• **PROBLEM**: Show every line of the data below that includes the word "Principled".
──────────
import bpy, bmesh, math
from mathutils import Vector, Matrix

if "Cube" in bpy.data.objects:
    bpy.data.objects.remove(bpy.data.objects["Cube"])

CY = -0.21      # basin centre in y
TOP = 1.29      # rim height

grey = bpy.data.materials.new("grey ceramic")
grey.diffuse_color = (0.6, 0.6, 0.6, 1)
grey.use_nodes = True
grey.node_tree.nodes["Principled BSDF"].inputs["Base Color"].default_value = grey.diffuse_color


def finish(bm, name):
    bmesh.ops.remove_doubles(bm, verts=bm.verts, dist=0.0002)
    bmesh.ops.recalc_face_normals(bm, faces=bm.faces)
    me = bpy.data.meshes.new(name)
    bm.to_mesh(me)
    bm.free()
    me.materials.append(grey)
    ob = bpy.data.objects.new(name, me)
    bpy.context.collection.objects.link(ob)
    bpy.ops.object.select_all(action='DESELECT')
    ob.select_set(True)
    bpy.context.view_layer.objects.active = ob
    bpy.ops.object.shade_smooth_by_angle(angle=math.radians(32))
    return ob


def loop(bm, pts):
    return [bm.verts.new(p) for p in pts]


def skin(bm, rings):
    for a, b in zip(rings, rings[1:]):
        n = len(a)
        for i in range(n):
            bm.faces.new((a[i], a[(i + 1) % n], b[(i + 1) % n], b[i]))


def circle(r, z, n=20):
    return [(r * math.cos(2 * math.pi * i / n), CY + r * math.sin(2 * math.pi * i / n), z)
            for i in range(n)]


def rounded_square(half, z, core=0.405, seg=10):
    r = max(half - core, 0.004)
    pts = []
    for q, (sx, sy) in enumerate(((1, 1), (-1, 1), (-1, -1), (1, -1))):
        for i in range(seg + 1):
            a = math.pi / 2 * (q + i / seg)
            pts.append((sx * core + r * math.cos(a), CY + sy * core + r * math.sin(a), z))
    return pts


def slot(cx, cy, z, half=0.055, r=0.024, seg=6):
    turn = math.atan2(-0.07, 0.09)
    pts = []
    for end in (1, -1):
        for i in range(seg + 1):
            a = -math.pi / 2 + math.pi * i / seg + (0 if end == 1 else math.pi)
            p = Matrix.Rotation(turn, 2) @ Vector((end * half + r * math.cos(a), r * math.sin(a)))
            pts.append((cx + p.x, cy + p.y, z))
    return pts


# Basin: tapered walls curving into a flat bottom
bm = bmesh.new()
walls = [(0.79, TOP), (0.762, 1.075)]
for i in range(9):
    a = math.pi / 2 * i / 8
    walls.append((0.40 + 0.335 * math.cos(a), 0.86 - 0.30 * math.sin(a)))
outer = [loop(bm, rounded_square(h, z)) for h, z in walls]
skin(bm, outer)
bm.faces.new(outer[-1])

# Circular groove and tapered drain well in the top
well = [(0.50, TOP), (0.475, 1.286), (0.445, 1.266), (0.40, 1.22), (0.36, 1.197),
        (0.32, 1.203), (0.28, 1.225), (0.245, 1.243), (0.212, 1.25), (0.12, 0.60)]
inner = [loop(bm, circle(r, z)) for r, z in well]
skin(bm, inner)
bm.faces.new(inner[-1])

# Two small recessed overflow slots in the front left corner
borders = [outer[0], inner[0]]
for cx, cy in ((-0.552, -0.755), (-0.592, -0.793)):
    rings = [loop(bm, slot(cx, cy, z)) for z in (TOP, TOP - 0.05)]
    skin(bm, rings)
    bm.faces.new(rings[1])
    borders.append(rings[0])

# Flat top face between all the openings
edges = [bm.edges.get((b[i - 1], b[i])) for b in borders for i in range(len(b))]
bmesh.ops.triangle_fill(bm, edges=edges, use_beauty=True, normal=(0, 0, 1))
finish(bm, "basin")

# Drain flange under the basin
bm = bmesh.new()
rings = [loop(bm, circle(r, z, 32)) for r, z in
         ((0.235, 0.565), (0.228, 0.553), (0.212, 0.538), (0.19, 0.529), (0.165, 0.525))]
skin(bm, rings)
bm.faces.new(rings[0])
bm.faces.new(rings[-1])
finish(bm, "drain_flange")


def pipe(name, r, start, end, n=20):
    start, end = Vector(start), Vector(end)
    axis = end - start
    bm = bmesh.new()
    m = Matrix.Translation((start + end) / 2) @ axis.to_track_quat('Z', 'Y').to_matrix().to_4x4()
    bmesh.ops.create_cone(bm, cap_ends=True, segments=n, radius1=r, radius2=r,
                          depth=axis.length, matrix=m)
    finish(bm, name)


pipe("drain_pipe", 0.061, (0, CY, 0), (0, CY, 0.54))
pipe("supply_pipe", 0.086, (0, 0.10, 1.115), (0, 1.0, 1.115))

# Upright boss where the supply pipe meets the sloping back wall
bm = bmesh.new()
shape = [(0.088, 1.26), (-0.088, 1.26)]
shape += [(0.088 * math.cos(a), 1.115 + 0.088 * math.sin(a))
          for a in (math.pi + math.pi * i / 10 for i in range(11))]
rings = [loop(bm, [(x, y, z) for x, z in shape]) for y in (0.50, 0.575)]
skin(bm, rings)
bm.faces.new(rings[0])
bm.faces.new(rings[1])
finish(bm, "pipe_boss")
──────────
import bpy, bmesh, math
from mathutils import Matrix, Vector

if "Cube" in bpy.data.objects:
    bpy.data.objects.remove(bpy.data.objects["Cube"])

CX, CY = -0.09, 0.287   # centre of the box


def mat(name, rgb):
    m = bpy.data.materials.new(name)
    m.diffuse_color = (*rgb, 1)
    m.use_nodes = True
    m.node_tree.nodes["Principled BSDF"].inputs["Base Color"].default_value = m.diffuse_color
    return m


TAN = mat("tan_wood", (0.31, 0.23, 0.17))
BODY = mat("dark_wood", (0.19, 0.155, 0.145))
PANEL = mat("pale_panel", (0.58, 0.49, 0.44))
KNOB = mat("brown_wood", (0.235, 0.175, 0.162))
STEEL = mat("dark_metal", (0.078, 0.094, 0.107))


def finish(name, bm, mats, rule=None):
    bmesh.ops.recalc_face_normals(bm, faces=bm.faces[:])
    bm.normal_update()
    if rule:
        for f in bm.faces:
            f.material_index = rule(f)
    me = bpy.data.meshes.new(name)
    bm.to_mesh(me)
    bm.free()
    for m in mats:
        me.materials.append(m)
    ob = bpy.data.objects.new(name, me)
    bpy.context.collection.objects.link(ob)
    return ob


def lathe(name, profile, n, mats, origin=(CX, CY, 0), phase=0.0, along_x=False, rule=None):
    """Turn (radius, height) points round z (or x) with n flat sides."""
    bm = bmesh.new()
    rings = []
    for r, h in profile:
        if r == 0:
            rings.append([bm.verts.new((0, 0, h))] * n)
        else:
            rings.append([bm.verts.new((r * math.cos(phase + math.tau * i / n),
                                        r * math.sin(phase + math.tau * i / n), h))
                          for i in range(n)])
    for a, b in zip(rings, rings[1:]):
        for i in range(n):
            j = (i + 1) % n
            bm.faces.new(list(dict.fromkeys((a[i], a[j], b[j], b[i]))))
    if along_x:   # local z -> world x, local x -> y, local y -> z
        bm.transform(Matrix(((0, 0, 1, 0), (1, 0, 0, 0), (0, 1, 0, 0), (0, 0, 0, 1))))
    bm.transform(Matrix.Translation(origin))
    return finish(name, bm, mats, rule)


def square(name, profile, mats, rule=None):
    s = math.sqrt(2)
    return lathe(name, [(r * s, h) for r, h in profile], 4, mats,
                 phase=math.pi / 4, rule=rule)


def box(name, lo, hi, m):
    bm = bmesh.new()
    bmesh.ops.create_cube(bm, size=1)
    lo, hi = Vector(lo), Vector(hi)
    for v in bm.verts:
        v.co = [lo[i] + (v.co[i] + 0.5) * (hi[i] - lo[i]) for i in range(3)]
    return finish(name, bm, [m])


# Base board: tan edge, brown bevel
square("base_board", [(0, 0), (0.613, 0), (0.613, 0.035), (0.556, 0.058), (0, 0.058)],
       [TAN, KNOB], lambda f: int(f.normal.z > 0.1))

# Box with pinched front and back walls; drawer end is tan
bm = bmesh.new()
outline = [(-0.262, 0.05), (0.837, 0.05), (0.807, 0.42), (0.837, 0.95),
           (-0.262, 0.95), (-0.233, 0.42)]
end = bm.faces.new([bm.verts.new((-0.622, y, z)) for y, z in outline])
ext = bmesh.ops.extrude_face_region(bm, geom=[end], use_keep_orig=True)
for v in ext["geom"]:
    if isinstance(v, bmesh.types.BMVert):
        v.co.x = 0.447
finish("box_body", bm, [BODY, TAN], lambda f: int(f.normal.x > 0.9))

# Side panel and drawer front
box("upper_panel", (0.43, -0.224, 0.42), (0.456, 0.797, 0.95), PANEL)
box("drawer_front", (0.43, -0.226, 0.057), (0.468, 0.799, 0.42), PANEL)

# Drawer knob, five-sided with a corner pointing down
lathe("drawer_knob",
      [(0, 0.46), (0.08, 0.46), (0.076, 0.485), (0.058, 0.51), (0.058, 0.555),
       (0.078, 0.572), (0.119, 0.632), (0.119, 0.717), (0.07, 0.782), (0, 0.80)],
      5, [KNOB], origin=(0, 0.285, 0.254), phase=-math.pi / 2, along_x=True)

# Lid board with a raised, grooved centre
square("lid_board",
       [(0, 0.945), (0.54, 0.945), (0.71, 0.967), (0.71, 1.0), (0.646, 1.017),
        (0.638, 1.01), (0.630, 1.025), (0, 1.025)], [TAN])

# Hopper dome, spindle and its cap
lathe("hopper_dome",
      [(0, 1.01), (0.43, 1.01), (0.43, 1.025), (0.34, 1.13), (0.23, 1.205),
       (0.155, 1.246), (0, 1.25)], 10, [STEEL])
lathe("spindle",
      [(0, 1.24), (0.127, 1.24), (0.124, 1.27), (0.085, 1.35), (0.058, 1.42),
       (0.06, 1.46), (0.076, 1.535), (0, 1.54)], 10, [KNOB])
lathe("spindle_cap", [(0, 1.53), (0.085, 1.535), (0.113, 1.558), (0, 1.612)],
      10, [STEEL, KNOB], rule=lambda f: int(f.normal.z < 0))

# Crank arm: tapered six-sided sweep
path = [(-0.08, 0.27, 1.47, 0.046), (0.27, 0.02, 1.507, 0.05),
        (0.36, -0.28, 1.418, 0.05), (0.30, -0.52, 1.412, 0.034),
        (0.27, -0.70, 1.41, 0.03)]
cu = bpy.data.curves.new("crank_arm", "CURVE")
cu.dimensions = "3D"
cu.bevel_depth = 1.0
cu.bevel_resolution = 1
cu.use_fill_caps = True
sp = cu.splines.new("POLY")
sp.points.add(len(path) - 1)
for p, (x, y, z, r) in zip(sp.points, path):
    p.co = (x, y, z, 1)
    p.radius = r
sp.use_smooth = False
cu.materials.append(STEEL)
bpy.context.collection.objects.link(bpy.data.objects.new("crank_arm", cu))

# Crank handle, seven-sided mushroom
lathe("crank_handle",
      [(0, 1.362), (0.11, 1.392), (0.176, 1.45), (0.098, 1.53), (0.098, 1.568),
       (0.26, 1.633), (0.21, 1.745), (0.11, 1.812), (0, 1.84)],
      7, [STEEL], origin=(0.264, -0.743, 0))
──────────
• **YOUR RESPONSE**:
grey.node_tree.nodes["Principled BSDF"].inputs["Base Color"].default_value = grey.diffuse_color
    m.node_tree.nodes["Principled BSDF"].inputs["Base Color"].default_value = m.diffuse_color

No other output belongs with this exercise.